▶ Problem to solve: Your task is to copy each line of the material that includes "materials".

◆ ◆ ◆ ◆ ◆

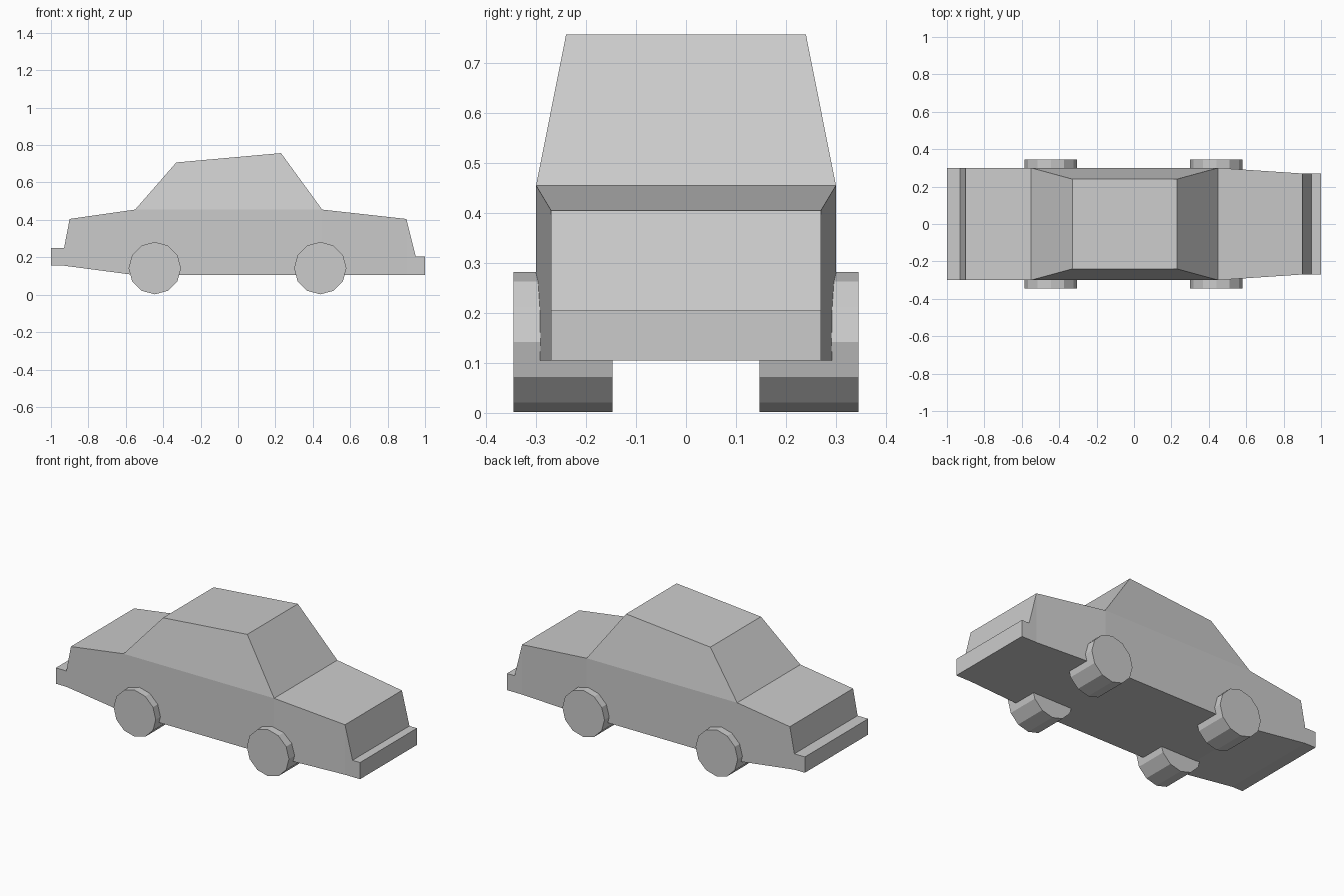
import bpy
import bmesh
import math

cube = bpy.data.objects.get("Cube")
if cube:
    bpy.data.objects.remove(cube, do_unlink=True)

# One plain grey for the whole car
grey = bpy.data.materials.new("plain_grey")
grey.use_nodes = True
colour = (0.6, 0.6, 0.6, 1.0)
grey.diffuse_color = colour
grey.node_tree.nodes["Principled BSDF"].inputs["Base Color"].default_value = colour


def finish(name, bm):
    bmesh.ops.recalc_face_normals(bm, faces=bm.faces)
    mesh = bpy.data.meshes.new(name)
    bm.to_mesh(mesh)
    bm.free()
    mesh.materials.append(grey)
    obj = bpy.data.objects.new(name, mesh)
    bpy.context.collection.objects.link(obj)
    return obj


def side_prism(profile, half_width):
    """Extrude a side profile (x, z) across the full width in y."""
    bm = bmesh.new()
    face = bm.faces.new([bm.verts.new((x, -half_width, z)) for x, z in profile])
    side = bmesh.ops.extrude_face_region(bm, geom=[face])["geom"]
    verts = [v for v in side if isinstance(v, bmesh.types.BMVert)]
    bmesh.ops.translate(bm, vec=(0, 2 * half_width, 0), verts=verts)
    return bm


# Body with both bumpers, narrowing along the bonnet
WIDE, NARROW = 0.30, 0.27
TAPER_START, TAPER_END = 0.45, 0.90
body = side_prism([
    (-1, 0.155), (-1, 0.25), (-0.93, 0.25), (-0.90, 0.405),
    (-0.55, 0.455), (TAPER_START, 0.455), (TAPER_END, 0.405),
    (0.95, 0.205), (1, 0.205), (1, 0.105), (-0.55, 0.105), (-0.93, 0.155),
], WIDE)
for x in (TAPER_START, TAPER_END):
    bmesh.ops.bisect_plane(body, geom=body.verts[:] + body.edges[:] + body.faces[:],
                           dist=1e-4, plane_co=(x, 0, 0), plane_no=(1, 0, 0))
for v in body.verts:
    t = min(max((v.co.x - TAPER_START) / (TAPER_END - TAPER_START), 0), 1)
    v.co.y = math.copysign(WIDE + (NARROW - WIDE) * t, v.co.y)
finish("body", body)

# Cabin, leaning inwards to the roof
cabin = side_prism([(-0.55, 0.455), (-0.33, 0.707), (0.23, 0.757), (0.45, 0.455)], WIDE)
for v in cabin.verts:
    if v.co.z > 0.6:
        v.co.y = math.copysign(0.24, v.co.y)
# the underside sits on the body, so it is left open
cabin.faces.ensure_lookup_table()
base = [f for f in cabin.faces if all(v.co.z < 0.5 for v in f.verts)]
bmesh.ops.delete(cabin, geom=base, context='FACES_ONLY')
finish("cabin", cabin)

# Four twelve-sided wheels
RADIUS = 0.14
rim = [(RADIUS * math.cos(math.tau * i / 12), RADIUS * math.sin(math.tau * i / 12))
       for i in range(12)]
for end, x in (("front", 0.44), ("rear", -0.445)):
    for side, s in (("left", 1), ("right", -1)):
        wheel = finish(f"{end}_{side}_wheel", side_prism(rim, 0.099))
        wheel.location = (x, s * 0.246, RADIUS + 0.002)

◆ ◆ ◆ ◆ ◆

▶ Task output:
grey = bpy.data.materials.new("plain_grey")
    mesh.materials.append(grey)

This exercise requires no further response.